Trigger warning: mention of suicide attempt I was excited to read THIS IS HOW IT HAPPENED because Paula’s books are always something I enjoy. I thought this book was going to be somewhat of a thriller/mystery based upon the death of Dallas, Genevieve’s boyfriend, but it was so much more than that. THIS IS HOW IT HAPPENED follows the aftermath of a car accident involving Genevieve, Dallas, and Brad Freeman, the other driver who is viciously attacked and violently bullied online. It’s undeniable that this book spreads a very important and unavoidable message about online shaming and cyberbullying. Although I felt like the plot was more focused on Genevieve’s escape from her hometown to find solace in her father and stepmother’s town, I did find that the aftermath of the car crash still haunted Genevieve. I wasn’t a huge fan of the romance (what????? Alice, not enjoying romance???), but hear me out. While I understand why Genevieve found comfort in another boy after the death of Dallas, I still feel like I would have liked Genevieve if she had taken more time focusing on the issues at hand—Freeman’s suicide attempt and her underlying guilt. But that’s just me! Everyone grieves differently, and I understand Genevieve’s choices. Overall, I found THIS IS HOW IT HAPPENED to be a much darker contemporary, exploring the consequences of impaired driving, online shaming, and cyberbullying—Paula also includes an Author’s Note at the end of the novel, detailing her journey in researching the aspects of this novel. I definitely think this is a book worth discussing and reading. Thank you to HarperTeen & Paula for providing me with this book in exchange for an honest review.

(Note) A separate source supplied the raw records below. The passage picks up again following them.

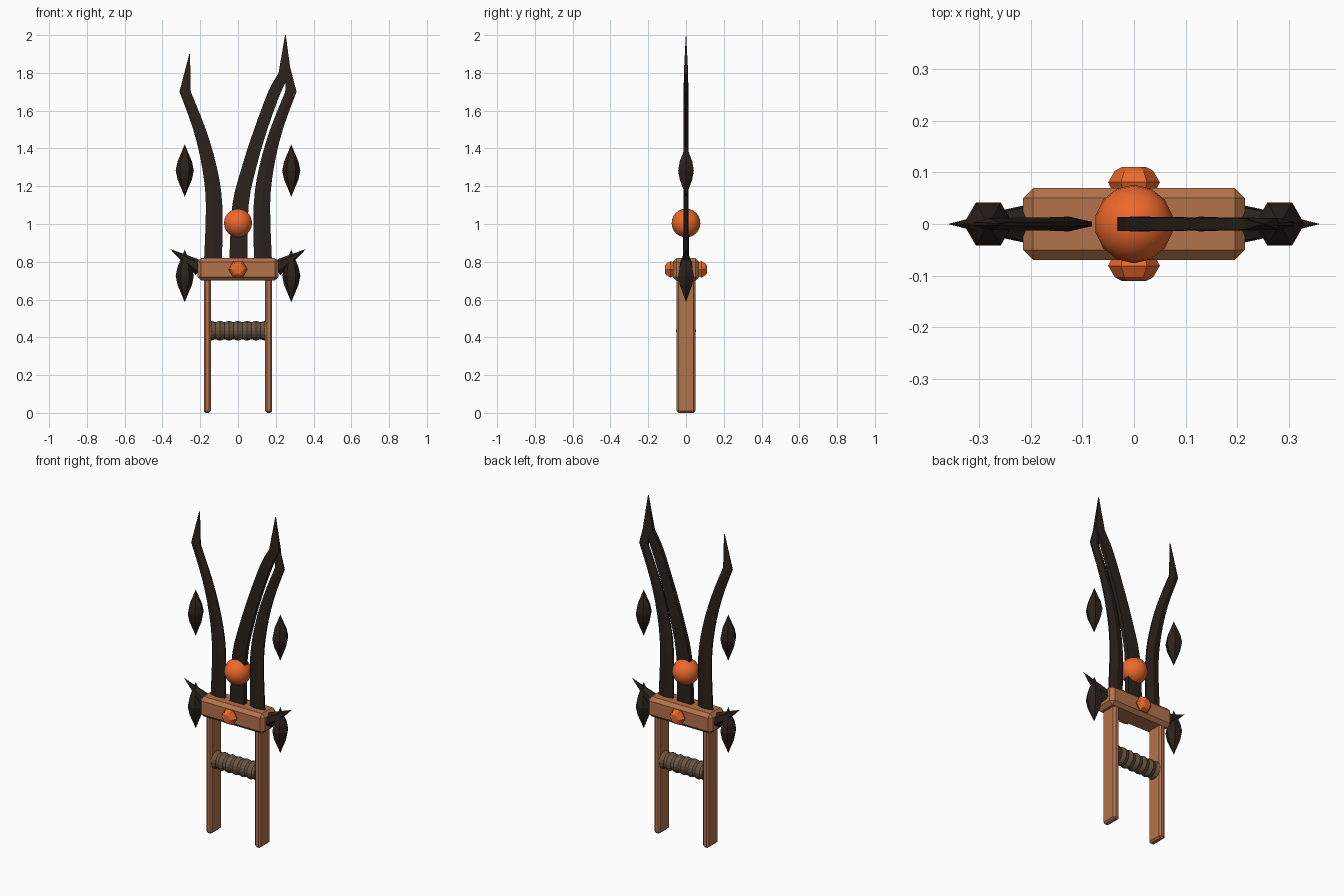
import bpy, bmesh, math
from mathutils import Vector, Matrix

if "Cube" in bpy.data.objects:
    bpy.data.objects.remove(bpy.data.objects["Cube"])


def mat(name, c):
    m = bpy.data.materials.new(name)
    m.diffuse_color = (*c, 1)
    m.use_nodes = True
    m.node_tree.nodes["Principled BSDF"].inputs["Base Color"].default_value = m.diffuse_color
    return m


WOOD = mat("wood", (0.45, 0.17, 0.07))
DARK = mat("dark", (0.025, 0.016, 0.012))
ORANGE = mat("orange", (0.85, 0.14, 0.025))
WRAP = mat("wrap", (0.14, 0.09, 0.055))


def finish(name, bm, m, smooth=False):
    bmesh.ops.recalc_face_normals(bm, faces=bm.faces[:])
    me = bpy.data.meshes.new(name)
    bm.to_mesh(me)
    bm.free()
    me.materials.append(m)
    for p in me.polygons:
        p.use_smooth = smooth
    ob = bpy.data.objects.new(name, me)
    bpy.context.collection.objects.link(ob)
    return ob


def box(name, center, size, bevel, m):
    bm = bmesh.new()
    bmesh.ops.create_cube(bm, size=1, matrix=Matrix.Translation(center) @ Matrix.Diagonal((*size, 1)))
    bmesh.ops.bevel(bm, geom=bm.edges[:], offset=bevel, segments=1, affect='EDGES')
    return finish(name, bm, m)


def loft(bm, rings):
    vs = [[bm.verts.new(p) for p in r] for r in rings]
    n = len(vs[0])
    for a, b in zip(vs, vs[1:]):
        for i in range(n):
            j = (i + 1) % n
            bm.faces.new((a[i], a[j], b[j], b[i]))
    bm.faces.new(vs[0])
    bm.faces.new(vs[-1])


def lathe(name, profile, n, origin, axis, m, smooth=False):
    """Spin (radius, distance) pairs round an axis; first vertex points along x for a z or y axis."""
    rot = Vector((0, 0, 1)).rotation_difference(Vector(axis)).to_matrix()
    bm = bmesh.new()
    loft(bm, [[Vector(origin) + rot @ Vector((r * math.cos(2 * math.pi * i / n),
              r * math.sin(2 * math.pi * i / n), d)) for i in range(n)] for r, d in profile])
    bmesh.ops.remove_doubles(bm, verts=bm.verts[:], dist=0.0002)
    return finish(name, bm, m, smooth)


def blade(name, rows, side, edge):
    """rows: (z, left x, right x); flat blade with a thicker spine."""
    def spline(k, t):
        i = min(int(t), len(rows) - 3)
        f = t - i
        p = [rows[max(0, min(len(rows) - 2, i + o))][k] for o in (-1, 0, 1, 2)]
        return 0.5 * (2 * p[1] + (p[2] - p[0]) * f + (2 * p[0] - 5 * p[1] + 4 * p[2] - p[3]) * f * f
                      + (3 * p[1] - p[0] - 3 * p[2] + p[3]) * f ** 3)
    steps = (len(rows) - 2) * 3
    pts = [[spline(k, s / 3) for k in range(3)] for s in range(steps + 1)] + [rows[-1]]
    rings = []
    for n, (z, a, b) in enumerate(pts):
        t = 0.015 - 0.004 * n / len(pts)
        e = edge * t
        if n == len(pts) - 1:
            t = e = 0.001
        c = (a + b) / 2
        rings.append([(side * x, y, z) for x, y in
                      ((a, -e), (c, -t), (b, -e), (b, e), (c, t), (a, e))])
    bm = bmesh.new()
    loft(bm, rings)
    return finish(name, bm, DARK)


# guard, legs and wrapped grip
box("guard", (0, 0, 0.76), (0.43, 0.14, 0.12), 0.02, WOOD)
for s, tag in ((-1, "left"), (1, "right")):
    box(tag + "_leg", (s * 0.162, 0, 0.3575), (0.038, 0.1, 0.715), 0.01, WOOD)
grip = [(0.049 + 0.004 * math.cos(i * math.pi / 2), -0.144 + 0.012 * i) for i in range(25)]
lathe("grip", grip, 16, (0, 0, 0.435), (1, 0, 0), WRAP)

# outer blades and the taller middle blade
outer = [(0.8, 0.085, 0.18), (1.1, 0.083, 0.17), (1.3, 0.112, 0.19), (1.5, 0.17, 0.237),
         (1.7, 0.25, 0.31), (1.9, 0.254, 0.258)]
middle = [(0.8, -0.046, 0.05), (1.1, -0.03, 0.056), (1.3, 0.02, 0.097), (1.5, 0.085, 0.155),
          (1.7, 0.16, 0.228), (1.8, 0.215, 0.28), (2.0, 0.249, 0.253)]
blade("left_blade", outer, -1, 0.3)
blade("right_blade", outer, 1, 0.3)
blade("middle_blade", middle, 1, 0.95)

# orb
bm = bmesh.new()
bmesh.ops.create_uvsphere(bm, u_segments=14, v_segments=12, radius=0.076,
                          matrix=Matrix.Translation((0, 0, 1.005)))
finish("orb", bm, ORANGE, True)

# gems on both faces of the guard
for s, tag in ((-1, "front"), (1, "back")):
    lathe(tag + "_gem", [(0.042, 0.065), (0.05, 0.081), (0.037, 0.103), (0.024, 0.11)], 6,
          (0, 0, 0.76), (0, s, 0), ORANGE)

# side spikes and floating crystals
spindle = [(0, -0.139), (0.018, -0.095), (0.038, -0.048), (0.048, 0),
           (0.038, 0.048), (0.018, 0.095), (0, 0.139)]
for s, tag in ((-1, "left"), (1, "right")):
    lathe(tag + "_spike", [(0.042, 0), (0.03, 0.06), (0, 0.19)], 6, (s * 0.2, 0, 0.765),
          (s * 0.84, 0, 0.54), DARK)
    for z, where in ((0.725, "lower"), (1.283, "upper")):
        lathe(f"{tag}_{where}_crystal", spindle, 6, (s * 0.282, 0, z), (0, 0, 1), DARK)
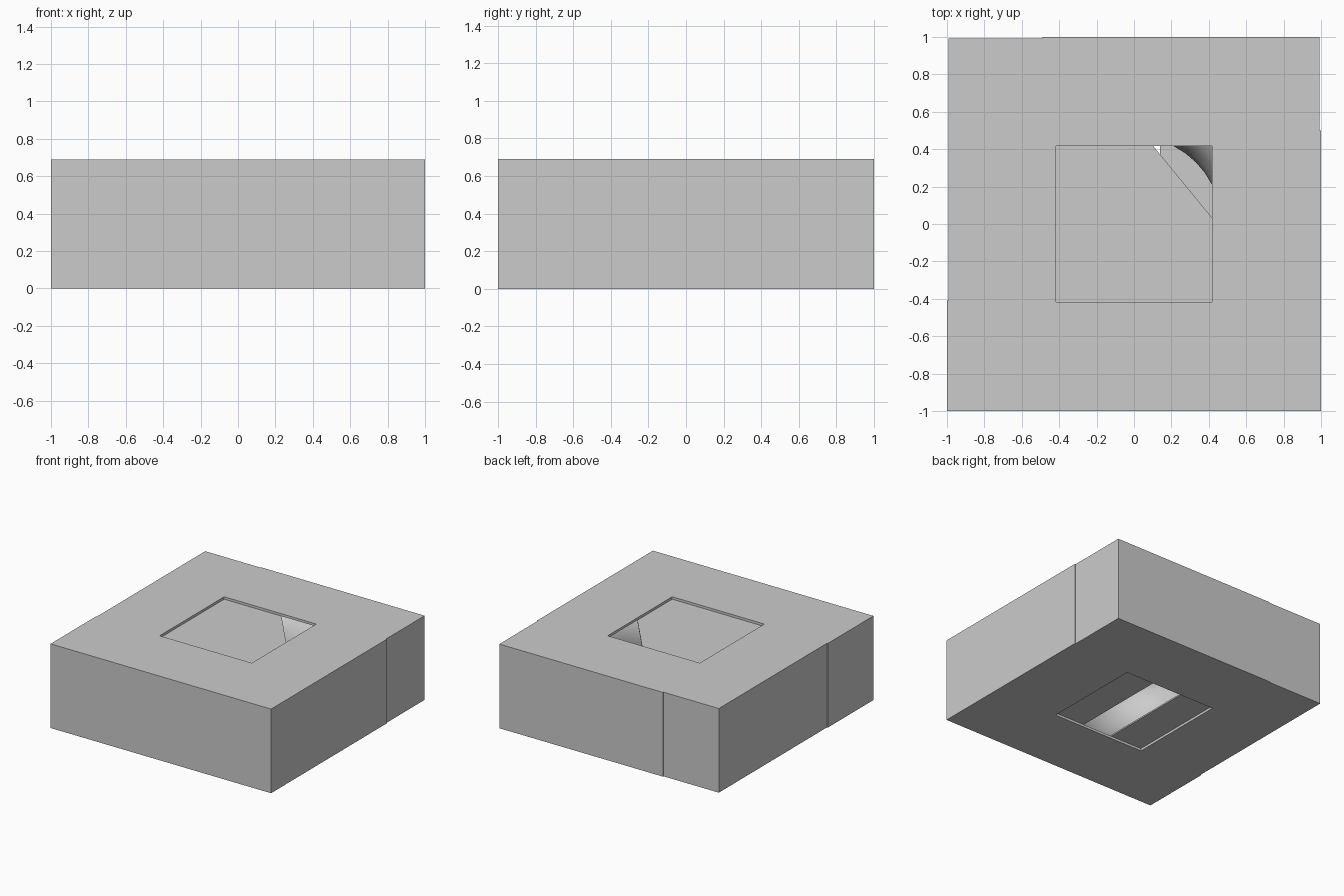
import bpy
import bmesh
import math

if "Cube" in bpy.data.objects:
    bpy.data.objects.remove(bpy.data.objects["Cube"])

H = 0.69      # box height
T = 0.02      # board thickness
S = 0.007     # overlap step of the outer wrap
HOLE = 0.418  # half width of the square window


def prism(name, pts, z0, z1):
    """Closed prism from a flat outline."""
    bm = bmesh.new()
    face = bm.faces.new([bm.verts.new((x, y, z0)) for x, y in pts])
    ext = bmesh.ops.extrude_face_region(bm, geom=[face])
    top = [v for v in ext["geom"] if isinstance(v, bmesh.types.BMVert)]
    bmesh.ops.translate(bm, verts=top, vec=(0, 0, z1 - z0))
    bmesh.ops.recalc_face_normals(bm, faces=bm.faces)
    me = bpy.data.meshes.new(name)
    bm.to_mesh(me)
    bm.free()
    ob = bpy.data.objects.new(name, me)
    bpy.context.collection.objects.link(ob)
    return ob


# walls: one closed outline with the small overlap steps, hollow inside
A = 1 - S
outline = [(-1, -1), (1, -1), (1, 0.5), (A, 0.5), (A, 1), (-0.49, 1),
           (-0.49, A), (-A, A), (-A, -0.41), (-1, -0.41)]
box = prism("carton", outline, 0, H)


def cut(target, half, z0, z1, label):
    sq = [(-half, -half), (half, -half), (half, half), (-half, half)]
    tool = prism(label, sq, z0, z1)
    tool.hide_render = True
    tool.hide_viewport = False
    mod = target.modifiers.new(label, 'BOOLEAN')
    mod.operation = 'DIFFERENCE'
    mod.solver = 'EXACT'
    mod.object = tool
    bpy.context.view_layer.objects.active = target
    bpy.ops.object.modifier_apply(modifier=label)
    bpy.data.objects.remove(tool)


cut(box, 1 - 2 * T, T, H - T, "cavity_cutter")
cut(box, HOLE, -0.1, H + 0.1, "window_cutter")

# upper inner flap with a diagonal cut corner, just under the top board
E = 0.955
slope = -0.39 / 0.32
x_top = 0.1 + (E - 0.42) / slope
y_right = 0.42 + slope * (E - 0.1)
prism("upper_flap", [(-E, -E), (E, -E), (E, y_right), (x_top, E), (-E, E)],
      H - T - 0.012, H - T - 0.002)

# two lower flaps leaving a gap in the bottom window
for name, x0, x1 in (("lower_flap_left", -E, -0.13), ("lower_flap_right", 0.14, E)):
    prism(name, [(x0, -E), (x1, -E), (x1, E), (x0, E)], T + 0.002, T + 0.014)

# coiled ring stored inside
bpy.ops.mesh.primitive_torus_add(major_radius=0.715, minor_radius=0.248,
                                 major_segments=40, minor_segments=16,
                                 location=(0, 0, H / 2))
ring = bpy.context.object
ring.name = "coil_ring"
ring.scale.z = 1.2
bpy.ops.object.shade_smooth_by_angle(angle=math.radians(30))
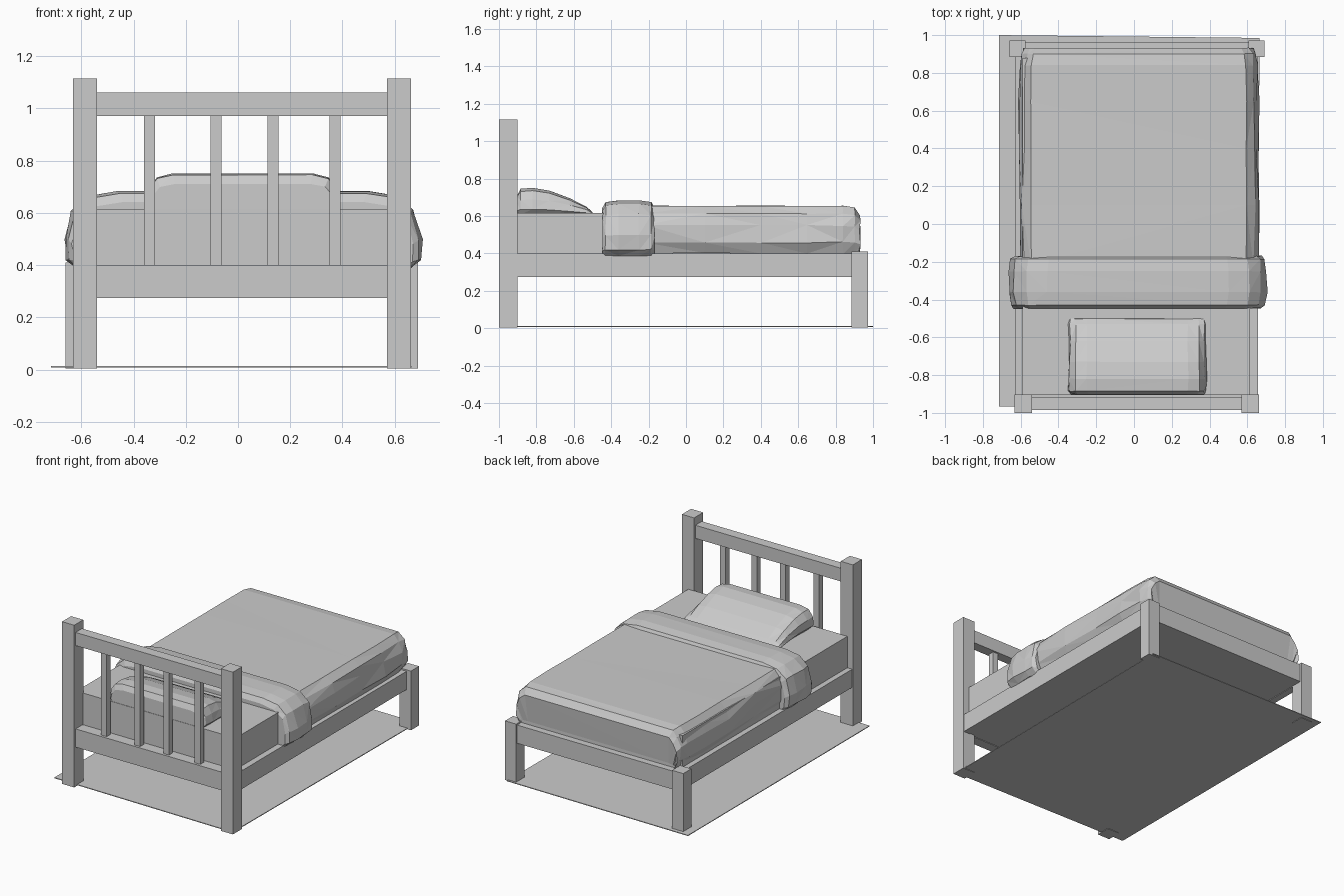
import bpy, bmesh, random

random.seed(4)
CX = 0.015          # centre line of the bed


def mesh_object(name, verts, faces, bevel=0.0, tri=False):
    me = bpy.data.meshes.new(name)
    me.from_pydata(verts, [], faces)
    bm = bmesh.new()
    bm.from_mesh(me)
    bmesh.ops.recalc_face_normals(bm, faces=bm.faces)
    if tri:
        bmesh.ops.triangulate(bm, faces=[f for f in bm.faces if len(f.verts) == 4])
    bm.to_mesh(me)
    bm.free()
    ob = bpy.data.objects.new(name, me)
    bpy.context.collection.objects.link(ob)
    return ob


def box(name, x0, x1, y0, y1, z0, z1):
    v = [(x, y, z) for x in (x0, x1) for y in (y0, y1) for z in (z0, z1)]
    f = [(0, 1, 3, 2), (4, 6, 7, 5), (0, 4, 5, 1), (2, 3, 7, 6), (0, 2, 6, 4), (1, 5, 7, 3)]
    return mesh_object(name, v, f)


def cover(name, cx, section, stations, jitter):
    """Soft cover: half section (x, z) mirrored, lofted along y.
    Each station is (y, x scale, height scale) measured from the base."""
    base = section[0][1]
    ring = section + [(-x, z) for x, z in reversed(section)]
    n = len(ring)
    verts = []
    for y, sx, sz in stations:
        for x, z in ring:
            side = z < section[-1][1] - 0.03      # crumple the sides only
            j = jitter if side else 0.002
            verts.append((cx + x * sx + random.uniform(-j, j),
                          y + random.uniform(-j, j) * 0.5,
                          base + (z - base) * sz + random.uniform(-j, j) * 0.4))
    faces = []
    for s in range(len(stations) - 1):
        for i in range(n):
            a, b = s * n + i, s * n + (i + 1) % n
            faces.append((a, b, b + n, a + n))
    faces.append(tuple(range(n)))
    last = (len(stations) - 1) * n
    faces.append(tuple(range(last, last + n)))
    return mesh_object(name, verts, faces, tri=True)


# Posts
for side, label in ((-1, "left"), (1, "right")):
    a, b = sorted((CX + side * 0.555, CX + side * 0.647))
    box(label + "_headboard_post", a, b, -1.0, -0.902, 0.005, 1.115)
    a, b = sorted((CX + side * 0.59, CX + side * 0.675))
    box(label + "_foot_post", a, b, 0.885, 0.972, 0.005, 0.41)
    # Side rails
    a, b = sorted((CX + side * 0.595, CX + side * 0.642))
    box(label + "_side_rail", a, b, -0.91, 0.89, 0.275, 0.40)

# Headboard rails and slats
box("headboard_top_rail", -0.55, 0.58, -0.985, -0.915, 0.97, 1.06)
box("headboard_lower_rail", -0.55, 0.58, -0.985, -0.915, 0.275, 0.40)
for i, x in enumerate((-0.338, -0.084, 0.134, 0.371)):
    box("headboard_slat_%d" % (i + 1), x - 0.021, x + 0.021, -0.968, -0.928, 0.39, 0.975)

# Foot rail and bed base
box("foot_rail", -0.59, 0.62, 0.895, 0.962, 0.275, 0.40)
box("bed_base", -0.59, 0.62, -0.92, 0.90, 0.279, 0.398)

# Mattress
box("mattress", -0.59, 0.615, -0.905, 0.88, 0.395, 0.615)

# Blanket
cover("blanket", 0.025,
      [(0.605, 0.40), (0.632, 0.46), (0.63, 0.55), (0.612, 0.615), (0.57, 0.655)],
      [(-0.22, 1, 1), (0.1, 1, 1), (0.4, 1, 1), (0.65, 1, 1), (0.84, 0.995, 1),
       (0.90, 0.975, 0.965), (0.93, 0.955, 0.80), (0.915, 0.93, 0.08)], 0.009)

# Folded-over band of the blanket
cover("folded_blanket", 0.02,
      [(0.64, 0.385), (0.676, 0.42), (0.684, 0.50), (0.655, 0.61), (0.59, 0.665), (0.48, 0.683)],
      [(-0.448, 0.955, 0.86), (-0.43, 0.985, 0.97), (-0.36, 1, 1), (-0.25, 1, 1),
       (-0.185, 0.985, 0.97), (-0.17, 0.955, 0.88)], 0.006)

# Pillow
cover("pillow", 0.018,
      [(0.345, 0.61), (0.367, 0.635), (0.36, 0.69), (0.33, 0.735), (0.27, 0.75)],
      [(-0.902, 0.96, 0.72), (-0.885, 0.99, 0.97), (-0.82, 1, 1.0), (-0.73, 0.99, 0.90),
       (-0.62, 0.985, 0.60), (-0.53, 0.99, 0.27), (-0.502, 0.98, 0.08)], 0.004)

# Floor mat
mesh_object("floor_mat",
            [(-0.715, -0.965, 0.008), (0.65, -0.985, 0.008), (0.665, 0.985, 0.008), (-0.715, 1.0, 0.008),
             (-0.715, -0.965, 0.013), (0.65, -0.985, 0.013), (0.665, 0.985, 0.013), (-0.715, 1.0, 0.013)],
            [(0, 1, 2, 3), (4, 5, 6, 7), (0, 1, 5, 4), (1, 2, 6, 5), (2, 3, 7, 6), (3, 0, 4, 7)])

book_junkee More than 1 year ago
I'm such a fan of Paula's words, I don't even read the synopsis anymore. I know I'll always be wowed by what she does. And this was no exception. I really liked Genevieve. She's got a lot of things going on and dealing with a blank memory doesn't help, but she's stronger than she thinks. As things get revealed, it was easy to relate to how Gen reacted. Of course Elliott was adorable and I could have read a million pages of the two of them. Gen's dad is also fantastic. Supportive and positive parents is one of my favorite things to see in YA. Plot wise, I loved the couple of "then" chapters that let things unfold so we got the full story. The social media exchanges were intriguing and heartbreaking because they were similar things that have probably been said about real people who exist. Overall, I feel like this is a story everyone on social media should read. It's easy to feel like your online words don't have a voice because you're just one person, but you never know who is reading them. This is definitely a story I'll be reading again. **Huge thanks to Harper Teen for providing the arc free of charge**